"I'd recently moved to Brooklyn and visited the Brooklyn Flea with my mom, who was visiting from Ohio. Along with vintage clothing, bikes, furniture and records, the flea market has some of the best food vendors in the city, selling under tents and from carts."
When did you get serious about cooking, and what was your main inspiration?
(LC) I'd recently moved to Brooklyn and visited the Brooklyn Flea with my mom, who was visiting from Ohio. Along with vintage clothing, bikes, furniture and records, the flea market has some of the best food vendors in the city, selling under tents and from carts. A small bakery in Bed-Stuy was selling a hand-ripped chunk of bread with just-made hot mozzarella, kale pesto and a heavy drizzle of locally made olive oil - one of the best things I've ever eaten. I asked the baker if I could volunteer in his kitchen, and started baking the next week.
If not cheffing, what might you be doing?
(LC) I'd still be in book publishing, sitting at my cubicle, editing.
(LC) I could eat the fish tacos at Philco at least twice a week (we're there a lot). I could eat pho in the North Market about the same amount.
(JE) The chicken pasta dish at Figlio is amazing; the best pasta I've had in Columbus. I could eat the chili at Philco every day.

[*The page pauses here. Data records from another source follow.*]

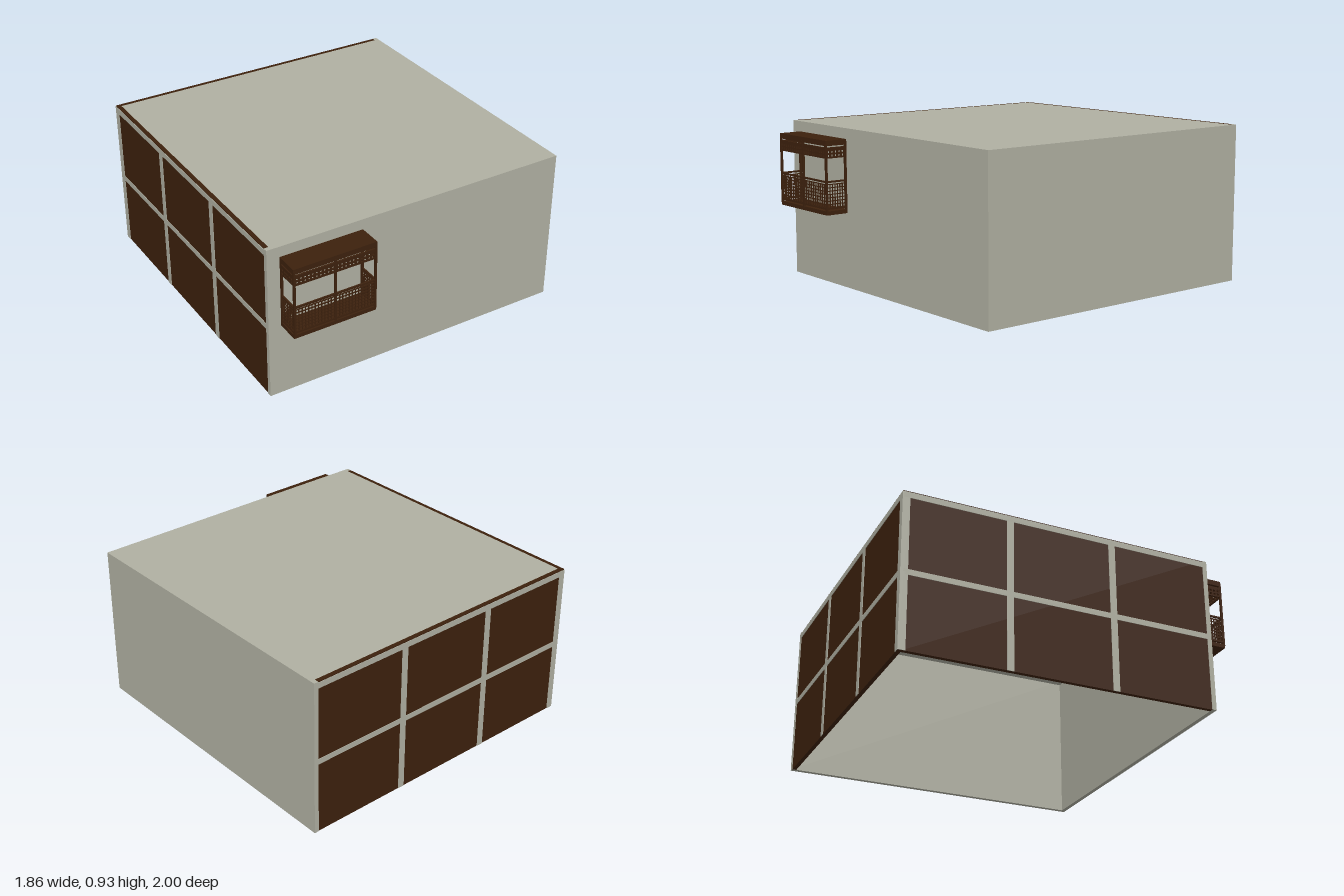
import * as THREE from 'three';

const plaster = new THREE.MeshStandardMaterial({ color: 0xb0b0a2 });
plaster.name = 'plaster';
const wood = new THREE.MeshStandardMaterial({ color: 0x3d210d });
wood.name = 'dark wood';

// Box given by its min and max on each axis
function block(parent, name, mat, x0, x1, y0, y1, z0, z1) {
  const mesh = new THREE.Mesh(new THREE.BoxGeometry(x1 - x0, y1 - y0, z1 - z0), mat);
  mesh.position.set((x0 + x1) / 2, (y0 + y1) / 2, (z0 + z1) / 2);
  mesh.name = name;
  parent.add(mesh);
  return mesh;
}

// Flat lattice in the local xy plane, centred on x = 0, starting at y = 0
function lattice(width, height, cols, rows, bar) {
  const g = new THREE.Group();
  g.name = 'lattice';
  for (let i = 0; i <= cols; i++) {
    const x = -width / 2 + (width * i) / cols;
    block(g, 'latticeUpright', wood, x - bar / 2, x + bar / 2, 0, height, -bar / 2, bar / 2);
  }
  for (let j = 0; j <= rows; j++) {
    const y = (height * j) / rows;
    block(g, 'latticeCrossbar', wood, -width / 2, width / 2, y - bar / 2, y + bar / 2, -bar / 2, bar / 2);
  }
  return g;
}

// One bay of the balcony screen: upper lattice, opening, hand rail, lower lattice
function screen(width, upperCols, lowerCols) {
  const g = new THREE.Group();
  g.name = 'screen';
  const h = width / 2;
  block(g, 'topBeam', wood, -h, h, 0.812, 0.828, -0.005, 0.005);
  const upper = lattice(width, 0.042, upperCols, 2, 0.009);
  upper.position.y = 0.77;
  g.add(upper);
  block(g, 'handRail', wood, -h, h, 0.626, 0.636, -0.005, 0.005);
  const lower = lattice(width, 0.134, lowerCols, 7, 0.005);
  lower.position.y = 0.482;
  g.add(lower);
  block(g, 'bottomRail', wood, -h, h, 0.472, 0.482, -0.005, 0.005);
  return g;
}

function createBalcony() {
  const g = new THREE.Group();
  g.name = 'balcony';
  const x0 = -0.855, x1 = -0.355, z0 = 0.86, z1 = 1, p = 0.012;
  const mid = (x0 + x1) / 2;
  block(g, 'balconyRoof', wood, x0, x1, 0.837, 0.868, z0, z1 - 0.002);
  block(g, 'balconyFloor', wood, x0, x1, 0.44, 0.463, z0, z1 - 0.002);

  // Corner posts and centre post
  for (const x of [x0, x1 - p]) {
    for (const z of [z0, z1 - p]) block(g, 'cornerPost', wood, x, x + p, 0.455, 0.855, z, z + p);
  }
  block(g, 'centrePost', wood, mid - p / 2, mid + p / 2, 0.455, 0.845, z1 - p, z1);

  // Two front bays and one bay on each side
  for (const s of [-1, 1]) {
    const front = screen(0.232, 10, 12);
    front.position.set(mid + s * 0.122, 0, z1 - p / 2);
    g.add(front);
    const side = screen(0.116, 5, 7);
    side.rotation.y = Math.PI / 2;
    side.position.set(mid + s * (0.25 - p / 2), 0, (z0 + z1) / 2);
    g.add(side);
  }
  return g;
}

export function createModel() {
  const model = new THREE.Group();
  model.name = 'house';
  const H = 0.93, W = 0.93, T = 0.027, F = 0.86, skin = 0.003;

  // Plaster shell, open below
  block(model, 'frontWall', plaster, -W, W, 0, H, F - T, F);
  block(model, 'rightWall', plaster, W - T, W, 0, H, -1, F - T);
  block(model, 'roof', plaster, -W + T, W - T, H - T, H, -1 + T, F - T);

  // Wooden walls on the back and on the -x side
  block(model, 'backWoodWall', wood, -W + skin, W - T, 0, H, -1 + skin, -1 + T);
  block(model, 'sideWoodWall', wood, -W + skin, -W + T, 0, H, -1 + T, F - T);

  // Plaster framing strips over the wooden walls
  const frame = new THREE.Group();
  frame.name = 'wallFraming';
  model.add(frame);
  const s = 0.02, top = 0.924;
  block(frame, 'backTopRail', plaster, -W, W - T, 0.89, top, -1, -1 + skin);
  block(frame, 'backMiddleRail', plaster, -W, W - T, 0.43, 0.463, -1, -1 + skin);
  block(frame, 'sideTopRail', plaster, -W, -W + skin, 0.89, top, -1 + skin, F - T);
  block(frame, 'sideMiddleRail', plaster, -W, -W + skin, 0.43, 0.463, -1 + skin, F - T);
  for (const x of [-W + s, -0.31, 0.31]) {
    block(frame, 'backPost', plaster, x - s, x + s, 0, top, -1, -1 + skin);
  }
  for (const z of [-1 + skin + s, -0.38, 0.24]) {
    block(frame, 'sidePost', plaster, -W, -W + skin, 0, top, z - s, z + s);
  }

  model.add(createBalcony());
  return model;
}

(LC): Harvest. Their kale salad (alone) is worth going for.
(LC) Doritos. Cheetos? Anything unnaturally colored and covered in salt.
(JE) Chipotle. All day. Everyday.
(LC) "The Lives of Others"
(JE) "The Life Aquatic with Steve Zissou"
(JE) It's not a movie, but "Party Down" is the best food-service show I've ever seen. I worked catering for years and it's incredibly accurate, which makes it incredibly funny.
(LC) Anything incredibly hoppy. Seventh Son always does it right, so does Victory Brewing in Pennsylvania. I will never say no to a margarita, with, wait for it ... salt.
(JE) Whiskey gingers, old fashioneds and Scrimshaw Pilsner
(LC) Bagel and cream cheese, deli coffee with lots of sugar and milk
(JE) Huevos rancheros